* WHAT TO WORK ON *
Report each line of the entries below that has the word "return" in it.
Start of DATA LISTING
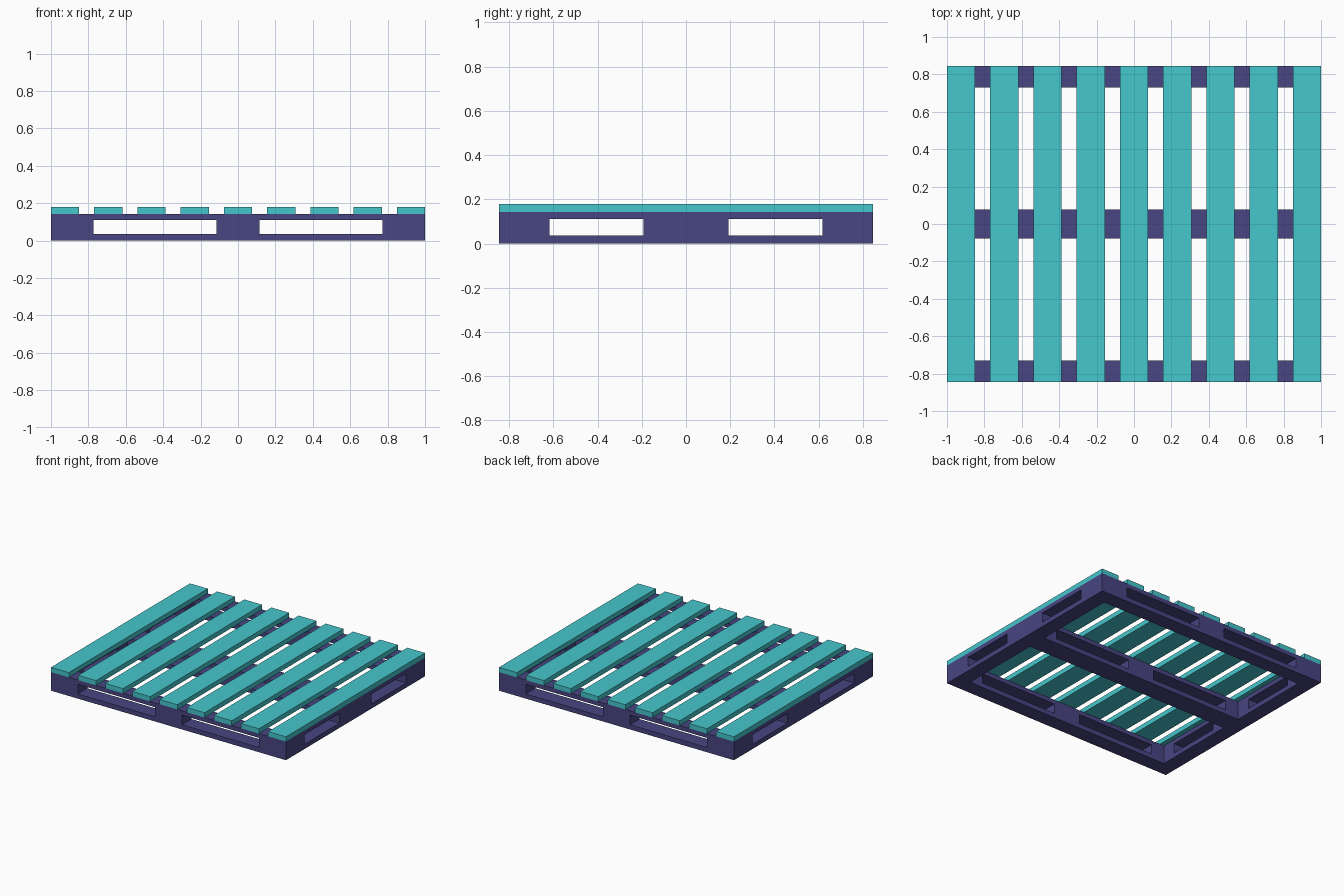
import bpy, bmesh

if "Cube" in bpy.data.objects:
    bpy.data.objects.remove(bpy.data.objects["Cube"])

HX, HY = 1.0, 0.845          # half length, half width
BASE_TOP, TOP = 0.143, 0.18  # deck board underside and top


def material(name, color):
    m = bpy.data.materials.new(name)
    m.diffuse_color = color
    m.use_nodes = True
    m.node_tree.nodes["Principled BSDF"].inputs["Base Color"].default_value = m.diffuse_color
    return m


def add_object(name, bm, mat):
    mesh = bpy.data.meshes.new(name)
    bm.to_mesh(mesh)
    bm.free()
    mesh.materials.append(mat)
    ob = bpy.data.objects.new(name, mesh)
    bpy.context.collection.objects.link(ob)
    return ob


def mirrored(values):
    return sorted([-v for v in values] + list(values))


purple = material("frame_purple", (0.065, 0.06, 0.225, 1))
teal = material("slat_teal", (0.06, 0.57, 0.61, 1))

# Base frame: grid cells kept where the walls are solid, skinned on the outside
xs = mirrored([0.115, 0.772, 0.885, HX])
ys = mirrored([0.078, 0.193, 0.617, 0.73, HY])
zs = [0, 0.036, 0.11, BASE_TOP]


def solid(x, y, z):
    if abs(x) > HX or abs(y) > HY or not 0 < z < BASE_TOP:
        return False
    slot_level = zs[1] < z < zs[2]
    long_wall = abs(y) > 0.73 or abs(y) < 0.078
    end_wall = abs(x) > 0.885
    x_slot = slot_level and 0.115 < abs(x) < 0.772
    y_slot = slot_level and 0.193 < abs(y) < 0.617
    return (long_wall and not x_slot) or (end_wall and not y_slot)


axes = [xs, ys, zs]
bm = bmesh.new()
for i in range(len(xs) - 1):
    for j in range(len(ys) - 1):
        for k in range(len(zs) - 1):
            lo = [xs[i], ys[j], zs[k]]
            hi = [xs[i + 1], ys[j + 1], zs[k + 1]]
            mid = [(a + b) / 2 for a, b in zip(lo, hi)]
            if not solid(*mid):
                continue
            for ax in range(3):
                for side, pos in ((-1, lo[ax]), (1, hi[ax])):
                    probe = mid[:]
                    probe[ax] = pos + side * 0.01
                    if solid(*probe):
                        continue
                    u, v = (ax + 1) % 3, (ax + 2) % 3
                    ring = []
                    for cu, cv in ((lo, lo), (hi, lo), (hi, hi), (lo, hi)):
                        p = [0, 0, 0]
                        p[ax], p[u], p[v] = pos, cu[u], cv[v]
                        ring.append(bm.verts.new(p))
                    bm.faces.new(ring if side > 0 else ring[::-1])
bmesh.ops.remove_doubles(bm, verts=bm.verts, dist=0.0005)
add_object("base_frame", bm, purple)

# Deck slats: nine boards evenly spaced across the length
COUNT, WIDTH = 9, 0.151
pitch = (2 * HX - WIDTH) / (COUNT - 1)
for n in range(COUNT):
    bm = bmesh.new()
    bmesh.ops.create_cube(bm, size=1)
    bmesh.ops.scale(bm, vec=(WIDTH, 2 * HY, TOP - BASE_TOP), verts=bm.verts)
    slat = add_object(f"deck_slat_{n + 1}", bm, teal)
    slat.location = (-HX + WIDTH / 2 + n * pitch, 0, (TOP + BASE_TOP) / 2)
End of DATA LISTING
Start of DATA LISTING
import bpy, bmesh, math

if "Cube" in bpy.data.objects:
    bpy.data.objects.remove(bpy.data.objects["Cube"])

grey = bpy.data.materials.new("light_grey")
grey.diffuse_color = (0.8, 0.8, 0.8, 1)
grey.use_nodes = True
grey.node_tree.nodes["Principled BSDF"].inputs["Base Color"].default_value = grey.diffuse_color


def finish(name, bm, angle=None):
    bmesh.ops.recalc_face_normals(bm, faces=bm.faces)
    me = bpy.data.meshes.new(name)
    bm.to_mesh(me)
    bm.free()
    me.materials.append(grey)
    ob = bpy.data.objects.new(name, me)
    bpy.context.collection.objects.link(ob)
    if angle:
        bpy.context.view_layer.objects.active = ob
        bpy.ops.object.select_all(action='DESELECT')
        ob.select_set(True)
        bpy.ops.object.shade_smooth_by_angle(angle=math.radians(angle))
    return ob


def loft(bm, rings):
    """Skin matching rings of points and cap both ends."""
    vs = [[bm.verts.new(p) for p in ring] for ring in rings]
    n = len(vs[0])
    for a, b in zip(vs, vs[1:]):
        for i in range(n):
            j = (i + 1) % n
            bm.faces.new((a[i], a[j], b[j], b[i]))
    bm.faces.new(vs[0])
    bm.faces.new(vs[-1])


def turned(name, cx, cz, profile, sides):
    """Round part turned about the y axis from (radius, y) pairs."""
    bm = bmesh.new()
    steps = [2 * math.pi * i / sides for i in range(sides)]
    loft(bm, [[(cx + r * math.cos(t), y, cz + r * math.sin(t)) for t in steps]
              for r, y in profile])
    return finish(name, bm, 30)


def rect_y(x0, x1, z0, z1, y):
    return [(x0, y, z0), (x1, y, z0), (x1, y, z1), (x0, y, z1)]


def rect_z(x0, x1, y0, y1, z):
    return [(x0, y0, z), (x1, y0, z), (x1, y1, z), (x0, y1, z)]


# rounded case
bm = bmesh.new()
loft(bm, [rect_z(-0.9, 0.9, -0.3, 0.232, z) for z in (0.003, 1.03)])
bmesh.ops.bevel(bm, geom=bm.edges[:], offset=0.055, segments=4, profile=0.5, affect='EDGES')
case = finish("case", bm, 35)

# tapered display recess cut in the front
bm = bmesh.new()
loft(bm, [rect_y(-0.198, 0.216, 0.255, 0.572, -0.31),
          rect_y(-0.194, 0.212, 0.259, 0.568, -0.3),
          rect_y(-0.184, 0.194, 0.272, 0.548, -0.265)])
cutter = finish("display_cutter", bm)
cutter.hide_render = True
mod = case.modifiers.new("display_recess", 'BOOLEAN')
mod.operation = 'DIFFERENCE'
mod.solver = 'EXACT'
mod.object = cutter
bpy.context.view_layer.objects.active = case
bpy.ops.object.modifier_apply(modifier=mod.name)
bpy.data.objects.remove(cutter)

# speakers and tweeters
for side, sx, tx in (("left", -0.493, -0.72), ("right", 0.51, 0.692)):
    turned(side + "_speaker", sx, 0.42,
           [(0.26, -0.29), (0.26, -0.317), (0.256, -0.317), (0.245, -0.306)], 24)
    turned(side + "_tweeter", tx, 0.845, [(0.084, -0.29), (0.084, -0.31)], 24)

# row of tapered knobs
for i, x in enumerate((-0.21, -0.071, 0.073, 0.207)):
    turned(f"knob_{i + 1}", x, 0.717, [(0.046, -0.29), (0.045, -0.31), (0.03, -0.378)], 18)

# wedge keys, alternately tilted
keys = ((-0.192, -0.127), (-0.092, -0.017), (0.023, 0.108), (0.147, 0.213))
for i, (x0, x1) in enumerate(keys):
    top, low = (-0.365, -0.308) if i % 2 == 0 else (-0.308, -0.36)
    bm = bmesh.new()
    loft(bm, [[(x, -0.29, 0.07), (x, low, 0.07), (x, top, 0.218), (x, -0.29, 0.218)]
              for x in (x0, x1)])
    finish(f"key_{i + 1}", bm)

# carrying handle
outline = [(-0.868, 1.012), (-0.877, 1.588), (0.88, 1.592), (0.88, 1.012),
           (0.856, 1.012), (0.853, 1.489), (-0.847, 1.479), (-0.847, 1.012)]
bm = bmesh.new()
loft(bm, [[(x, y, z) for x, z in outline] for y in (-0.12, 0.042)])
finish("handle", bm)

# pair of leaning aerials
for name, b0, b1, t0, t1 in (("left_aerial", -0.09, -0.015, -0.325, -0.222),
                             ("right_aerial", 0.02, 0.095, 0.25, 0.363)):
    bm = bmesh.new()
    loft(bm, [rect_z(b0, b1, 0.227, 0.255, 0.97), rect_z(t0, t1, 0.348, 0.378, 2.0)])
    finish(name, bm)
End of DATA LISTING
* EXERCISE OUTPUT *
    return m
    return ob
    return sorted([-v for v in values] + list(values))
        return False
    return (long_wall and not x_slot) or (end_wall and not y_slot)
    return ob
    return finish(name, bm, 30)
    return [(x0, y, z0), (x1, y, z0), (x1, y, z1), (x0, y, z1)]
    return [(x0, y0, z), (x1, y0, z), (x1, y1, z), (x0, y1, z)]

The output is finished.